### Task goal
Where in the data below does the word "grey" appear? Copy every line that has it.

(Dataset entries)
<<<<
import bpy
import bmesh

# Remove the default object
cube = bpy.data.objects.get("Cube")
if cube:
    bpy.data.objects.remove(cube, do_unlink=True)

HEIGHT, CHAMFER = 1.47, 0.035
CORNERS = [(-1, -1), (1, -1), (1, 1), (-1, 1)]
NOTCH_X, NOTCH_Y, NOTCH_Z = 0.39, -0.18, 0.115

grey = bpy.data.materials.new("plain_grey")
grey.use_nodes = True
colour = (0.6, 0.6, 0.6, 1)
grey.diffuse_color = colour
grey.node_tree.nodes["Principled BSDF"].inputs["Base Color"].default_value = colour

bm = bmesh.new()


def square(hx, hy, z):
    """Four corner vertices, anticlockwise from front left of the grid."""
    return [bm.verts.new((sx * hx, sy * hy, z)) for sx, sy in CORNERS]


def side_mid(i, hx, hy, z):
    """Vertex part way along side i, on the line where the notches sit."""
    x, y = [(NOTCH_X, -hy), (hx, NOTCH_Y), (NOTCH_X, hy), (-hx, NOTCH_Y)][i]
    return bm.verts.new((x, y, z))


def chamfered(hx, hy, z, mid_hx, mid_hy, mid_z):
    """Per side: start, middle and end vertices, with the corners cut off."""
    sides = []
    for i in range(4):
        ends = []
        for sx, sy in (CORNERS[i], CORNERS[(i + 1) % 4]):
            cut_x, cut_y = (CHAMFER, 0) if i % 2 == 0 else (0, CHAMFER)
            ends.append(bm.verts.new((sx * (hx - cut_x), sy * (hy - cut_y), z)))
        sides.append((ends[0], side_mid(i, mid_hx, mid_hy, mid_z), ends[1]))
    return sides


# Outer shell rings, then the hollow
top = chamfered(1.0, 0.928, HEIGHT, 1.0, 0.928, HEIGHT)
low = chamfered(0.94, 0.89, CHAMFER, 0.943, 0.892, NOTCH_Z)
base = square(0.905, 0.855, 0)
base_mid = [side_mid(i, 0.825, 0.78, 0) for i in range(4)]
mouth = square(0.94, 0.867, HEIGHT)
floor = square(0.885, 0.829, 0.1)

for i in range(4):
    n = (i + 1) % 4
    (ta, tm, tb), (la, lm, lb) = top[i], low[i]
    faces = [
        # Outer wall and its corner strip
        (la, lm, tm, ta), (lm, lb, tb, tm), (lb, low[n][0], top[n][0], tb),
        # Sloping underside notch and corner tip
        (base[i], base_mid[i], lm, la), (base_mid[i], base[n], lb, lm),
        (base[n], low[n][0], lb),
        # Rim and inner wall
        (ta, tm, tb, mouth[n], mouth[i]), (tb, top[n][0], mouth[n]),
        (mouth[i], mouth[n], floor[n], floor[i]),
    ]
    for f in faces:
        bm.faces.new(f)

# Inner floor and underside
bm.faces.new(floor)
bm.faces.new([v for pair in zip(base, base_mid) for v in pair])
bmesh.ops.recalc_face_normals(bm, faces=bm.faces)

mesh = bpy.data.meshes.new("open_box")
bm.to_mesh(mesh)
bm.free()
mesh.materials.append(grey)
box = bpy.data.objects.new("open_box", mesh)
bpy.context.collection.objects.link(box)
>>>>
### Written solution
grey = bpy.data.materials.new("plain_grey")
grey.use_nodes = True
grey.diffuse_color = colour
grey.node_tree.nodes["Principled BSDF"].inputs["Base Color"].default_value = colour
mesh.materials.append(grey)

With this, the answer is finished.